These men were all concerned by social progress, to which the continuing presence of the slave trade was a disgraceful and embarrassing obstacle. Significantly, it would be another ‘Lunar’ member called Josiah Wedgwood (the potter based at Stoke on Trent) who designed the famous ‘Am I Not A Man and a Brother’ medallion in 1787.
However, in a multicultural city like Birmingham, it is fundamentally important that we recognize not only the contribution of local antislavery activists and organizations, but also the long and courageous legacy of black activism to which the history of our city is greatly indebted. We find the cultural diversity that is now so powerfully woven into the very heart of the West Midlands, strongly echoed in its antislavery heritage.
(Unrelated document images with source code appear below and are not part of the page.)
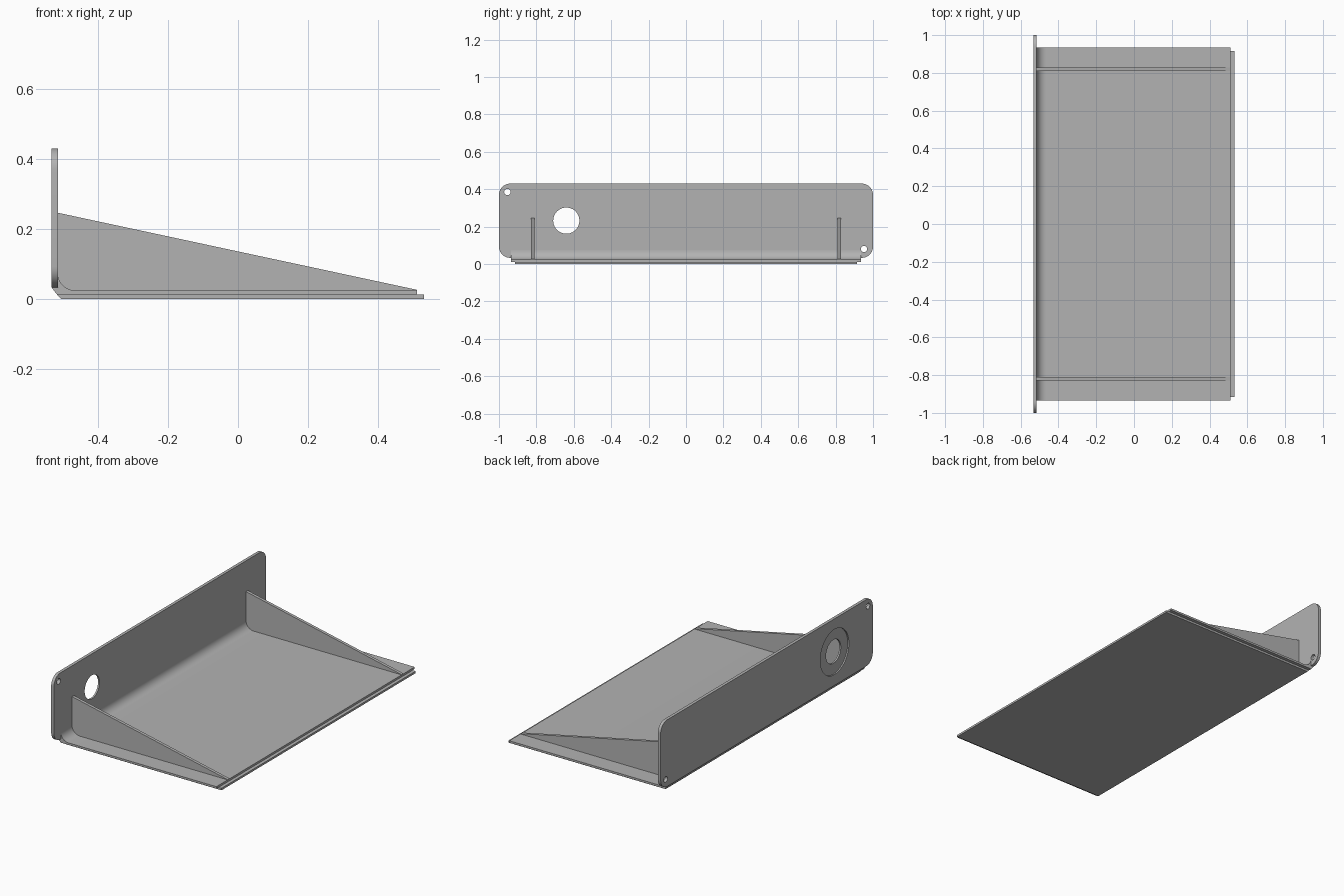
import bpy, bmesh, math
from mathutils import Matrix, Vector

cube = bpy.data.objects.get("Cube")
if cube:
    bpy.data.objects.remove(cube, do_unlink=True)

grey = bpy.data.materials.new("light grey")
grey.use_nodes = True
colour = (0.45, 0.45, 0.45, 1)
grey.diffuse_color = colour
grey.node_tree.nodes["Principled BSDF"].inputs["Base Color"].default_value = colour

BACK, FACE = -0.533, -0.515      # back and inner faces of the upright plate
FLOOR, STEP = 0.024, 0.012       # top of the floor and of the lower tongue


def extrude(name, points, offset):
    """Make a solid by sweeping a closed outline along an offset."""
    bm = bmesh.new()
    face = bm.faces.new([bm.verts.new(p) for p in points])
    swept = bmesh.ops.extrude_face_region(bm, geom=[face])["geom"]
    bmesh.ops.translate(bm, vec=offset,
                        verts=[v for v in swept if isinstance(v, bmesh.types.BMVert)])
    bmesh.ops.recalc_face_normals(bm, faces=bm.faces)
    mesh = bpy.data.meshes.new(name)
    bm.to_mesh(mesh)
    bm.free()
    mesh.materials.append(grey)
    ob = bpy.data.objects.new(name, mesh)
    bpy.context.collection.objects.link(ob)
    return ob


def arc(cx, cy, r, start, end, steps=10):
    return [(cx + r * math.cos(math.radians(start + (end - start) * i / steps)),
             cy + r * math.sin(math.radians(start + (end - start) * i / steps)))
            for i in range(steps + 1)]


def side_slab(name, profile, y0, y1):
    return extrude(name, [(x, y0, z) for x, z in profile], Vector((0, y1 - y0, 0)))


def bore(target, y, z, r, x0, x1):
    """Cut a round hole along x, then discard the cutter."""
    ring = [(x0, a, b) for a, b in arc(y, z, r, 0, 360, 48)[:-1]]
    cutter = extrude("hole_cutter", ring, Vector((x1 - x0, 0, 0)))
    cutter.hide_render = True
    mod = target.modifiers.new("hole", 'BOOLEAN')
    mod.operation, mod.solver, mod.object = 'DIFFERENCE', 'EXACT', cutter
    bpy.context.view_layer.update()
    graph = bpy.context.evaluated_depsgraph_get()
    mesh = bpy.data.meshes.new_from_object(target.evaluated_get(graph))
    target.modifiers.clear()
    target.data = mesh
    bpy.data.objects.remove(cutter, do_unlink=True)


# Upright plate with rounded corners
low, high, r = 0.033, 0.43, 0.06
outline = []
for i, (y, z) in enumerate([(1 - r, high - r), (r - 1, high - r),
                            (r - 1, low + r), (1 - r, low + r)]):
    outline += arc(y, z, r, 90 * i, 90 * i + 90)
plate = extrude("upright_plate", [(BACK, y, z) for y, z in outline],
                Vector((FACE - BACK, 0, 0)))

# Cable hole with a shallow recess behind, and two corner screw holes
bore(plate, -0.64, 0.232, 0.135, BACK - 0.05, BACK + 0.008)
bore(plate, -0.64, 0.232, 0.07, BACK - 0.05, FACE + 0.05)
for y, z in [(-0.955, 0.385), (0.952, 0.08)]:
    bore(plate, y, z, 0.017, BACK - 0.05, FACE + 0.05)

# Floor with a curved blend into the plate and a chamfered back edge
r = 0.05
floor_profile = [(BACK, low), (-0.517, STEP), (0.512, STEP), (0.512, FLOOR)]
floor_profile += arc(FACE + r, FLOOR + r, r, 270, 180, 12)
floor_profile += [(FACE - 0.008, FLOOR + r), (FACE - 0.008, low)]
floor = side_slab("tray_floor", floor_profile, -0.935, 0.935)

# Narrower tongue under the floor that sticks out at the open end
tongue = side_slab("lower_tongue", [(-0.517, STEP), (-0.506, 0), (0.532, 0), (0.532, STEP)],
                   -0.915, 0.915)

# Sloping ribs
rib_profile = [(FACE - 0.004, 0.247), (FACE - 0.004, 0.02), (0.511, 0.02), (0.511, 0.026)]
ribs = [side_slab(name, rib_profile, y - 0.009, y + 0.009)
        for name, y in [("left_rib", 0.82), ("right_rib", -0.82)]]

# Smooth curves, sharp edges
bpy.ops.object.select_all(action='DESELECT')
for ob in [plate, floor, tongue] + ribs:
    ob.select_set(True)
bpy.context.view_layer.objects.active = plate
bpy.ops.object.shade_smooth_by_angle(angle=math.radians(30))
For instance, the ‘Lunar Society’ may have been strongly influenced by Olaudah Equiano, who visited Birmingham in 1790 to promote his antislavery autobiography called ‘An Interesting Life’. Significantly, a new exhibition to Equiano’s life will open in the Birmingham Art Gallery in September 2007. His visit to the area can be seen as the starting point for an ongoing history of black abolitionists who came to talk in Birmingham, including Frederick Douglas, James Watkins, Moses Roper, J.C.Pennington, Henry Highland Garnett and the Rev. Peter Stanford.
We also need to remember that the passing of the 1807 act did not end slavery itself; nor did it end antislavery activity in Birmingham. In 1826, a new generation of local activists would be led by the Quaker Joseph Sturge (whose monument still stands at Five Ways island) to form the Birmingham Anti-Slavery Society. This would aim for the complete and ‘immediate’ abolition of the ongoing right to own slaves in the colonies.
In the same period, the contribution made by women to the antislavery cause became a national phenomenon. It would be in Birmingham where the first of these women’s societies began. Without the substantial money raised by ‘The Female Society for Birmingham’ founded in 1825 by Sue Townsend and Lucy Thompson, many antislavery campaigns would not have been funded.
|Joseph Sturge Statue|
Making these connections shows that at no point did the slave trade go unchallenged in Birmingham. To stand by the Town Hall where so many antislavery rallies took place is to be part of a civic vision of social progress that can be traced back to the antislavery principles of the men and women who sought to build Birmingham in a freer world. The fact that the slave trade continues in numerous illegal guises today should make us consider the role Birmingham still has to play in campaigning for social justice.
For more information on this subject, you can also now visit the new ‘Connecting Histories’ website. Dedicated to highlighting Birmingham’s diverse past and present, ‘Campaigning for Social Justice’ in the ‘Learning’ section includes accounts of antislavery societies and information on black abolitionists. The ‘Collections’ page also contains a link to ‘further slavery/antislavery resources’ in Birmingham Central Library).
For more information on Birmingham and the Slave Trade go to:
All images reproduced by permission of the 'Connecting Histories Project', Birmingham Central Library.